## What is expected
Check each line below for the word "CORE", and copy those that have it.

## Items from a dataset
★ ★ ★ ★ ★
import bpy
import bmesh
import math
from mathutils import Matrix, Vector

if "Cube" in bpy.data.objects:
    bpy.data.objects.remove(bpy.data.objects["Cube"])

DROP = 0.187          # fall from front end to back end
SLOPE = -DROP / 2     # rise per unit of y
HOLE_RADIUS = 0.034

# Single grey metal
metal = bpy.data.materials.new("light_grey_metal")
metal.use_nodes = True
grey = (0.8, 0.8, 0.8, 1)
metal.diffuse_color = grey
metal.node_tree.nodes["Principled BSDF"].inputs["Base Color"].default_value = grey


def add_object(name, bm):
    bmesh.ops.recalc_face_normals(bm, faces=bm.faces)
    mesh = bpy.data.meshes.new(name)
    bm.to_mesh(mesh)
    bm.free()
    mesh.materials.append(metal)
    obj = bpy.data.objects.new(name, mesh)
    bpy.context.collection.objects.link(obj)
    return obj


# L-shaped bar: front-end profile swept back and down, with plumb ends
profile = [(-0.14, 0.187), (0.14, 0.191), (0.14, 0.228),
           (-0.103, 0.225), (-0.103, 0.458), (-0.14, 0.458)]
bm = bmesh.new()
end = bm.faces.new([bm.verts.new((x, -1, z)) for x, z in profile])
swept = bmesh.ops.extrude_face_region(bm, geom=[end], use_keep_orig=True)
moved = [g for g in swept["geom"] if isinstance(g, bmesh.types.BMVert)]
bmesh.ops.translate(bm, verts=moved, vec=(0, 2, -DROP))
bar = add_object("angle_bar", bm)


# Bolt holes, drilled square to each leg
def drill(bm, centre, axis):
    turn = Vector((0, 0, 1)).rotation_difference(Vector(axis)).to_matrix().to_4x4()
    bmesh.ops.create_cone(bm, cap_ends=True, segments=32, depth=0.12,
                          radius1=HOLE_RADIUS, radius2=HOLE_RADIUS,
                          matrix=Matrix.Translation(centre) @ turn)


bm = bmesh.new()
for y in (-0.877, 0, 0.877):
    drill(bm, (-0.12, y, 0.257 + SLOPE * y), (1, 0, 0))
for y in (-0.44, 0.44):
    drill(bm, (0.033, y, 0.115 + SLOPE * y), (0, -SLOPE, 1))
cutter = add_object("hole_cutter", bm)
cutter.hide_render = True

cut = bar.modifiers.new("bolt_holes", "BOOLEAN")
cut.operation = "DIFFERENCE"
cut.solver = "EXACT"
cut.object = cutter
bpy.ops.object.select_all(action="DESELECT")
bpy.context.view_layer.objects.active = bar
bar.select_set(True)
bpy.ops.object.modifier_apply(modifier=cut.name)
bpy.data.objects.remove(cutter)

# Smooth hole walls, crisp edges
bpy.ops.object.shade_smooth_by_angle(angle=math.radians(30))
★ ★ ★ ★ ★
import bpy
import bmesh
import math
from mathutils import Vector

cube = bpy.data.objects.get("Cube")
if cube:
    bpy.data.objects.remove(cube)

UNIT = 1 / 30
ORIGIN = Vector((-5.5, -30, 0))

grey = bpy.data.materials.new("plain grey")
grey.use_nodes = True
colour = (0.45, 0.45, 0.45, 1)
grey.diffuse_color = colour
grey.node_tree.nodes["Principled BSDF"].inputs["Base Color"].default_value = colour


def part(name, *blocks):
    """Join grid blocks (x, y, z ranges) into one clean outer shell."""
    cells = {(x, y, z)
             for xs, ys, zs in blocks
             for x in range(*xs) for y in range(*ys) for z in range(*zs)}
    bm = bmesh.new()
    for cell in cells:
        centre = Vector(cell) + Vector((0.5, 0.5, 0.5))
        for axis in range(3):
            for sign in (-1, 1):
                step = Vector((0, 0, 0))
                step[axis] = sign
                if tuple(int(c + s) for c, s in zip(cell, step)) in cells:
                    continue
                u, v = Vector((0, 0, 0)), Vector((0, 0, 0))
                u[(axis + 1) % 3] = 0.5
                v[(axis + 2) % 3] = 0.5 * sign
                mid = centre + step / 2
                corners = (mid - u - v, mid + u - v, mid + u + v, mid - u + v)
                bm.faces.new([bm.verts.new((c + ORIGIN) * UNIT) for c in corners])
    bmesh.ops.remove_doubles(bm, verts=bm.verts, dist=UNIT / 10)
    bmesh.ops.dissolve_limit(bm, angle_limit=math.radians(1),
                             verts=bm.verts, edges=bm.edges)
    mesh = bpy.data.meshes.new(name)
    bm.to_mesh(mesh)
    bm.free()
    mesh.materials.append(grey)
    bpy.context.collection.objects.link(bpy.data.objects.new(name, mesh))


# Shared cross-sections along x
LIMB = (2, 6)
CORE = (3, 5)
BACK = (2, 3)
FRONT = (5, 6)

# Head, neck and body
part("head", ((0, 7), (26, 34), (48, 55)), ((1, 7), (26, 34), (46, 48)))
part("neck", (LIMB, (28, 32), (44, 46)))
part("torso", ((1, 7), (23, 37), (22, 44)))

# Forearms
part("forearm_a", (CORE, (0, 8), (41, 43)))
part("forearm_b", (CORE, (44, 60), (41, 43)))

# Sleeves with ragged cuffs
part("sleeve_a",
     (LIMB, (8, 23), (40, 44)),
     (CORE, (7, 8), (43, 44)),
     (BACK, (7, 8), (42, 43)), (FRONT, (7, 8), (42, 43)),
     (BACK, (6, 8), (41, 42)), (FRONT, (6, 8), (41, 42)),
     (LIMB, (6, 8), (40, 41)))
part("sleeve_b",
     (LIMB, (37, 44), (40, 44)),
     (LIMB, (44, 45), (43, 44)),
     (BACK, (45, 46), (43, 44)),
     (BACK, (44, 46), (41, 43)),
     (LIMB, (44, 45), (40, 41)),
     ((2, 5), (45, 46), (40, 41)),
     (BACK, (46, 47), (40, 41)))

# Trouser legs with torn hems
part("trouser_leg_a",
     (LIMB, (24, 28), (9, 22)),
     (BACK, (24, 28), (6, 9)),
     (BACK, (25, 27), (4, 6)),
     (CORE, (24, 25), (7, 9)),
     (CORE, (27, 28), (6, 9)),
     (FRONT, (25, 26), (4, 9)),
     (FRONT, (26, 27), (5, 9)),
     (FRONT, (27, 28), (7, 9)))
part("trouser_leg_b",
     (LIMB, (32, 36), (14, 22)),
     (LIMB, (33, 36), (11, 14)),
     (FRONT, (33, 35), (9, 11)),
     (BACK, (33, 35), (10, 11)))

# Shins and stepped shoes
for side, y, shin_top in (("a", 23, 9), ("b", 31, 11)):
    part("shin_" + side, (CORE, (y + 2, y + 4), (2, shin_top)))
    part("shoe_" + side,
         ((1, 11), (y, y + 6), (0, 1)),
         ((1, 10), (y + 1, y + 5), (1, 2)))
★ ★ ★ ★ ★
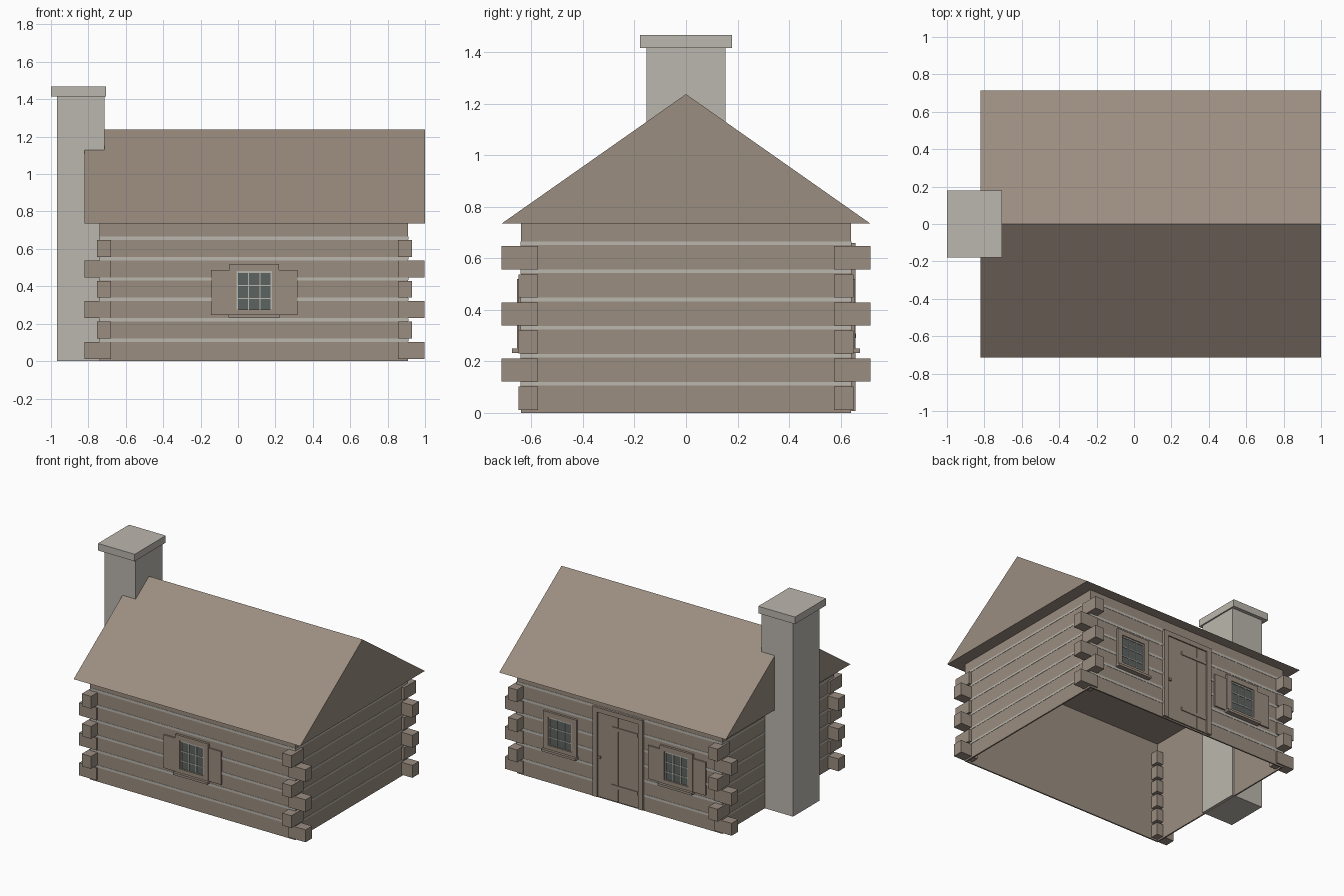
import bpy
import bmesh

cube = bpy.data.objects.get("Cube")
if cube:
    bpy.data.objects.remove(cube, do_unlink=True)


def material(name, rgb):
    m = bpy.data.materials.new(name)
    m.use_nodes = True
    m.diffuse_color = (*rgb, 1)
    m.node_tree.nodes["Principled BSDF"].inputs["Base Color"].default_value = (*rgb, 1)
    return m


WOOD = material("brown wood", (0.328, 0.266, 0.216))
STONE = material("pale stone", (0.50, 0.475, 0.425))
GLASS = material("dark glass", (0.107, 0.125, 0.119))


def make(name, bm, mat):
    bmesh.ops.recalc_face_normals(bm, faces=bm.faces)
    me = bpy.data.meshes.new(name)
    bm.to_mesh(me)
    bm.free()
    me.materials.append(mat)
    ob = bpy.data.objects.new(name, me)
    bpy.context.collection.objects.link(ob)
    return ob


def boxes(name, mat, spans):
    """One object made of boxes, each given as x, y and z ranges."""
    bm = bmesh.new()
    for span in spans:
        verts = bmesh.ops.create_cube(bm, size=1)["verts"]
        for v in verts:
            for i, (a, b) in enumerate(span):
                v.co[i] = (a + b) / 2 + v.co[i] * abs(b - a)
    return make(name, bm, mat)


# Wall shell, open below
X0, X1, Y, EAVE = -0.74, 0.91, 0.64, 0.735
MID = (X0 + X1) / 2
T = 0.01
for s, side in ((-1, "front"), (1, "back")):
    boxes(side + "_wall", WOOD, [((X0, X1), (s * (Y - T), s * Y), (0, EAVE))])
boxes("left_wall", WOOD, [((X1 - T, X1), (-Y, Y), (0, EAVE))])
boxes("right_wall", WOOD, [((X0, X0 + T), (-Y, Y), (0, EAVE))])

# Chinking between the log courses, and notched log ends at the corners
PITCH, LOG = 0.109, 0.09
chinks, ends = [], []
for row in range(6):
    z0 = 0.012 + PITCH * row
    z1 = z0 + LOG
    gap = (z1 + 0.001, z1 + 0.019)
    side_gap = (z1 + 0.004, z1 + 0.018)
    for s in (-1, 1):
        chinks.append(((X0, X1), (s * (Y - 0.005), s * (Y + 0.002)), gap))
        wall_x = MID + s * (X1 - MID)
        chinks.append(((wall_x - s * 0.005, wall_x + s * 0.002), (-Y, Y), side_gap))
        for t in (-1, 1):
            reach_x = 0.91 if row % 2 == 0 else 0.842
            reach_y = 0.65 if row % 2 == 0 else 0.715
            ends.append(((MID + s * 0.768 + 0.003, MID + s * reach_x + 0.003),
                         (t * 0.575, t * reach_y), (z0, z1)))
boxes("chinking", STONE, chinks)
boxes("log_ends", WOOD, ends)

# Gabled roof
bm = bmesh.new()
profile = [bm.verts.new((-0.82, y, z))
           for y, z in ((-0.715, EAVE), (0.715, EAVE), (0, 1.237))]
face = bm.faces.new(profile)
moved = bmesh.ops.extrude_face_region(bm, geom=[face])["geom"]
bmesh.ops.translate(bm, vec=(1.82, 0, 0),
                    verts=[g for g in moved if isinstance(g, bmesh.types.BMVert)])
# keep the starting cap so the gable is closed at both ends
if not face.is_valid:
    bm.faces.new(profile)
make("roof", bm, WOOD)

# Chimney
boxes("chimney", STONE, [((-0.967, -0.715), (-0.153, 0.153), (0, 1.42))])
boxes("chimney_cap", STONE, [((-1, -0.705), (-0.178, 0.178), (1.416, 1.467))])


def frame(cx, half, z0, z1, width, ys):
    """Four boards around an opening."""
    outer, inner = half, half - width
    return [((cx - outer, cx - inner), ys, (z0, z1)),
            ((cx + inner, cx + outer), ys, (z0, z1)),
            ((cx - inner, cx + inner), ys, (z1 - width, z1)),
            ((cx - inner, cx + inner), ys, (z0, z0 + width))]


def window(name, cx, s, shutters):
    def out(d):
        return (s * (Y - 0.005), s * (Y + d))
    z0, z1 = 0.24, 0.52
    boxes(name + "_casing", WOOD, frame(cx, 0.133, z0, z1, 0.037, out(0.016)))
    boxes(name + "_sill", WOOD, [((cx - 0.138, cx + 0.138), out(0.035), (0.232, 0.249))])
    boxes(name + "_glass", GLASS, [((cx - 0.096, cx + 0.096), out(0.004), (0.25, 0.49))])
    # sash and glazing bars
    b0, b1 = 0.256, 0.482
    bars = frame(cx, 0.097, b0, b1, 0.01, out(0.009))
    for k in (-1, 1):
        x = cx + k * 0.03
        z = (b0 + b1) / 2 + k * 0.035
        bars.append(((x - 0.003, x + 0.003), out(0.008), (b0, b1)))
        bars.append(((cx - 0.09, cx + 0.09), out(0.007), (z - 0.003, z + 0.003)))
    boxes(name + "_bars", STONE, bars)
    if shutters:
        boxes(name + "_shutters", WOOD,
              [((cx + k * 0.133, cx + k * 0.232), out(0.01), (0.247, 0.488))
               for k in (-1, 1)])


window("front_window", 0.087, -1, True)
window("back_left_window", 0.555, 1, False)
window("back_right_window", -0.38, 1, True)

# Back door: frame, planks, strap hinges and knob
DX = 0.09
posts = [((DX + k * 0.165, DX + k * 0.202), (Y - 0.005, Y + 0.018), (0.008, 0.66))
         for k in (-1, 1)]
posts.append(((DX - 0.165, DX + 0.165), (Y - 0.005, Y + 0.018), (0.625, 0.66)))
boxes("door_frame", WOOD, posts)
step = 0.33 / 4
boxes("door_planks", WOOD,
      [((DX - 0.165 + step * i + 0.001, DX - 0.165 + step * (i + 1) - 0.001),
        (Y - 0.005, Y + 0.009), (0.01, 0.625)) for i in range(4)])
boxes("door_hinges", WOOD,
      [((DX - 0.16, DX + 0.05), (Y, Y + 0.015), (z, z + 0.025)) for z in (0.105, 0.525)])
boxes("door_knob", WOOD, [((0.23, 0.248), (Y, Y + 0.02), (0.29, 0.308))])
★ ★ ★ ★ ★
## Written solution
CORE = (3, 5)
part("forearm_a", (CORE, (0, 8), (41, 43)))
part("forearm_b", (CORE, (44, 60), (41, 43)))
     (CORE, (7, 8), (43, 44)),
     (CORE, (24, 25), (7, 9)),
     (CORE, (27, 28), (6, 9)),
    part("shin_" + side, (CORE, (y + 2, y + 4), (2, shin_top)))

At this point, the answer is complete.